◆ ACTION ITEM
What lines in the data below mention the string "faces"? Copy them out.
*** Opening DATA FOR PROCESSING ***
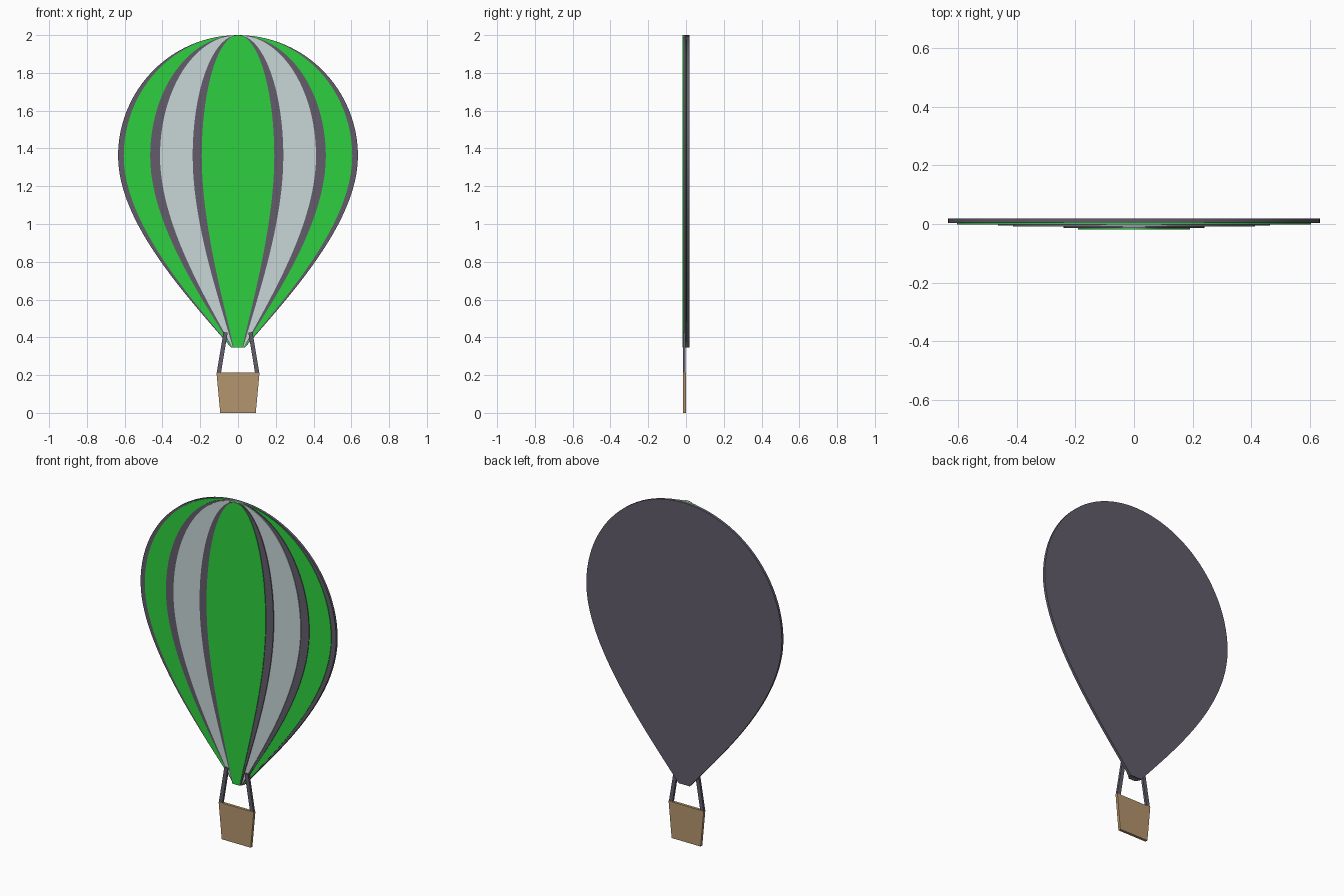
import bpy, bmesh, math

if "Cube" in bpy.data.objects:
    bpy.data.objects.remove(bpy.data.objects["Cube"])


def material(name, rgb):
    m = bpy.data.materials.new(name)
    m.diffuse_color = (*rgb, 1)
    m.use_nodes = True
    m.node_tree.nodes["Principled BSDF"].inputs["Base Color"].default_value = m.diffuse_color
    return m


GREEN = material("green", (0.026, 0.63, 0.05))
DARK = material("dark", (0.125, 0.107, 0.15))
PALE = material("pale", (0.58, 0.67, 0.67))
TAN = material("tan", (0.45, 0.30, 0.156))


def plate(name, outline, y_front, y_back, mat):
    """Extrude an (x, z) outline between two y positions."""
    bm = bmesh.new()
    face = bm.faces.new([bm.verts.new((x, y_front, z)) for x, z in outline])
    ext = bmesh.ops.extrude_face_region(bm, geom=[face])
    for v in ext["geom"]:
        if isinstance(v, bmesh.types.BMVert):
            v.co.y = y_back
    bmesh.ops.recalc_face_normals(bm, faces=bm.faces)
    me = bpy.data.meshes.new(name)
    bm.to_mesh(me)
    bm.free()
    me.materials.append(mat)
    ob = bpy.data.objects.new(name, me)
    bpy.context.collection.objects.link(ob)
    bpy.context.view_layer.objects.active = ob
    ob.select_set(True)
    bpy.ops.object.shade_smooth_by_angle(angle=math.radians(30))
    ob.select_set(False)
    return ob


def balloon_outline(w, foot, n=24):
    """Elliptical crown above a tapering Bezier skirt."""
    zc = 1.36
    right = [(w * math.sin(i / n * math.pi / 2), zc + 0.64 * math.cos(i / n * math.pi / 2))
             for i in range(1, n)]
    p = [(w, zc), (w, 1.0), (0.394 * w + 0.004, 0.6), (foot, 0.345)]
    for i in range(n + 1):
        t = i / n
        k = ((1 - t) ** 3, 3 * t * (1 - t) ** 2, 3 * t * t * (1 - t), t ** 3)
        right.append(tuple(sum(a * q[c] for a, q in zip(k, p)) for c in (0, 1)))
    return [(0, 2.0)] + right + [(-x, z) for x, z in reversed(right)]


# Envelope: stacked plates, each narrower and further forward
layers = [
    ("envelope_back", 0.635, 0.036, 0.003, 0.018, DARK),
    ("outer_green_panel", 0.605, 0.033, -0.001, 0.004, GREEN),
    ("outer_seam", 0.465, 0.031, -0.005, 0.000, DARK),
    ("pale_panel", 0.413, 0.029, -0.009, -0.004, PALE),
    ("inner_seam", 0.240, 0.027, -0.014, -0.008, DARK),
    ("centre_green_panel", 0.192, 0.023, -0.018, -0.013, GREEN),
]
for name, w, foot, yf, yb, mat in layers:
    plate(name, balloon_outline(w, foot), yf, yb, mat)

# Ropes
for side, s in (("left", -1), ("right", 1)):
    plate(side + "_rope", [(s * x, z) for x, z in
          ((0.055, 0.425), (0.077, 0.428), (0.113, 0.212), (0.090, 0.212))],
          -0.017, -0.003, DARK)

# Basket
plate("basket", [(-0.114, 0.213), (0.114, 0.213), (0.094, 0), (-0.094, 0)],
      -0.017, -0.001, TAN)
*** Closing DATA FOR PROCESSING ***
*** Opening DATA FOR PROCESSING ***
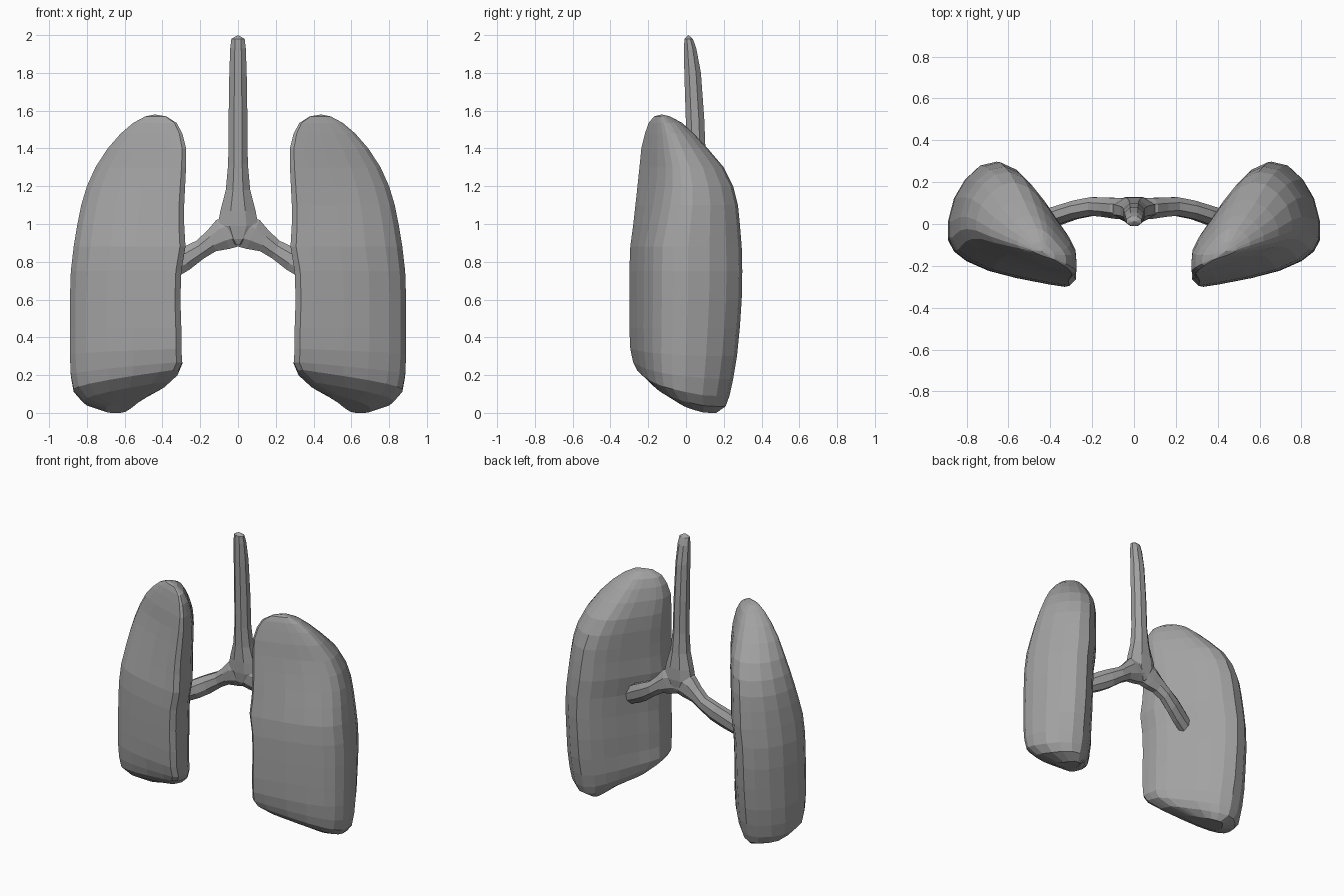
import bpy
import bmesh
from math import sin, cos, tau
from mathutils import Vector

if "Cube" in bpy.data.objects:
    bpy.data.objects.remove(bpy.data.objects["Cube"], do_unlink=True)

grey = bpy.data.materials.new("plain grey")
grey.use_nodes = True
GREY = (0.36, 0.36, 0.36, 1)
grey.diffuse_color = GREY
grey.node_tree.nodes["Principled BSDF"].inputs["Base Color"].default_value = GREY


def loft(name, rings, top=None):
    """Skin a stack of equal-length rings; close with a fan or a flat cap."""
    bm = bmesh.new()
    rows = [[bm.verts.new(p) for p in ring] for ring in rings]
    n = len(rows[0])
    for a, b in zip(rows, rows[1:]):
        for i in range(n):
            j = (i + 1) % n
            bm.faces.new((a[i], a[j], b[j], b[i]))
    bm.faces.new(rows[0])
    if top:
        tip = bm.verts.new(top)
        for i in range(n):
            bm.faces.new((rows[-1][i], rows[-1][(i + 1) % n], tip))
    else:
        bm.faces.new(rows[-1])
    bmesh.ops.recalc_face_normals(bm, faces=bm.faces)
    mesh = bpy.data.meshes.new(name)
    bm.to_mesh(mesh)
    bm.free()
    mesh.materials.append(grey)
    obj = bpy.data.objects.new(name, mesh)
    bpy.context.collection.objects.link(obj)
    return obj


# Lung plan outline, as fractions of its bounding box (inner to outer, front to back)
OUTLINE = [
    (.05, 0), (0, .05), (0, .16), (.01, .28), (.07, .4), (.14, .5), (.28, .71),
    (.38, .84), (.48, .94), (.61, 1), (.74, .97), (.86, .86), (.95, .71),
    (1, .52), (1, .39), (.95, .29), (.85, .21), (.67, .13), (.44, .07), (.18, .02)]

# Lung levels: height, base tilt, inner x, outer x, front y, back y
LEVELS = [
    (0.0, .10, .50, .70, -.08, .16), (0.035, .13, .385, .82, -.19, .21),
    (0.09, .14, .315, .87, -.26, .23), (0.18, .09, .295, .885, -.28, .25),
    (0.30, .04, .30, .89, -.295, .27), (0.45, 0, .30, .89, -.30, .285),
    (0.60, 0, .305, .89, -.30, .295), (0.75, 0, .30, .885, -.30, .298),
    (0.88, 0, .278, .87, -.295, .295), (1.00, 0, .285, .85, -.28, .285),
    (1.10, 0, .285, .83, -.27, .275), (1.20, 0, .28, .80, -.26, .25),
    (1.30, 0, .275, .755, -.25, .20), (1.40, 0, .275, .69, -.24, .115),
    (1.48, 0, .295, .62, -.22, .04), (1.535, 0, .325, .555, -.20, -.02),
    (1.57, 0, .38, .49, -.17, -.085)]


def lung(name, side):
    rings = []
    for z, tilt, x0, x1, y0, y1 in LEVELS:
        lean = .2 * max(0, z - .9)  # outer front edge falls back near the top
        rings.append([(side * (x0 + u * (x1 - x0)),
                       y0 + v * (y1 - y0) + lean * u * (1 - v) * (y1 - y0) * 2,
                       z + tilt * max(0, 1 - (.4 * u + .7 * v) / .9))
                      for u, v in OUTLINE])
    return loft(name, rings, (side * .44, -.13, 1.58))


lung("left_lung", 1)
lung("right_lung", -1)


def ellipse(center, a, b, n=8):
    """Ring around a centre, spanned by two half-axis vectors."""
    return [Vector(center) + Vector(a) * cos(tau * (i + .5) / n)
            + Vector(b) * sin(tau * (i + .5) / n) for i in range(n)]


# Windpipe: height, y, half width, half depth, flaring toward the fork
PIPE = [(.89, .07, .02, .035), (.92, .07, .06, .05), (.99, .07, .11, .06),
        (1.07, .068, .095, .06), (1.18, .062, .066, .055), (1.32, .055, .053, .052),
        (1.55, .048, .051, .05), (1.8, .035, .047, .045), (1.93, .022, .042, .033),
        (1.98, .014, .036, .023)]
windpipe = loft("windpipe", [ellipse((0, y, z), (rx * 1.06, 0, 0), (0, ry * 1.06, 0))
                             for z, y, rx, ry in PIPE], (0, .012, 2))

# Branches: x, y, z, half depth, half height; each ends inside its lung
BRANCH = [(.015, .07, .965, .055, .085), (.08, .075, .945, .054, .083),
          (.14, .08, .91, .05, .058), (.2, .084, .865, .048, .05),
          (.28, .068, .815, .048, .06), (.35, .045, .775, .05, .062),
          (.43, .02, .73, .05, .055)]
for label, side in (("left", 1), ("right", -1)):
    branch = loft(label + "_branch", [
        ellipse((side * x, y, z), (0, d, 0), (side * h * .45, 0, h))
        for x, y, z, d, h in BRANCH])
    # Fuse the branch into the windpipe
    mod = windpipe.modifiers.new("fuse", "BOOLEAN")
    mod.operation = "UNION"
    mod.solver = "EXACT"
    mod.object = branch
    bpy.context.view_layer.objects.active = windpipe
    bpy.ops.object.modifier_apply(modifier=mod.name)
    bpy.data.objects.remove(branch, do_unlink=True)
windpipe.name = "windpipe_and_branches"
*** Closing DATA FOR PROCESSING ***
◆ FINISHED EXERCISE
    face = bm.faces.new([bm.verts.new((x, y_front, z)) for x, z in outline])
    bmesh.ops.recalc_face_normals(bm, faces=bm.faces)
            bm.faces.new((a[i], a[j], b[j], b[i]))
    bm.faces.new(rows[0])
            bm.faces.new((rows[-1][i], rows[-1][(i + 1) % n], tip))
        bm.faces.new(rows[-1])
    bmesh.ops.recalc_face_normals(bm, faces=bm.faces)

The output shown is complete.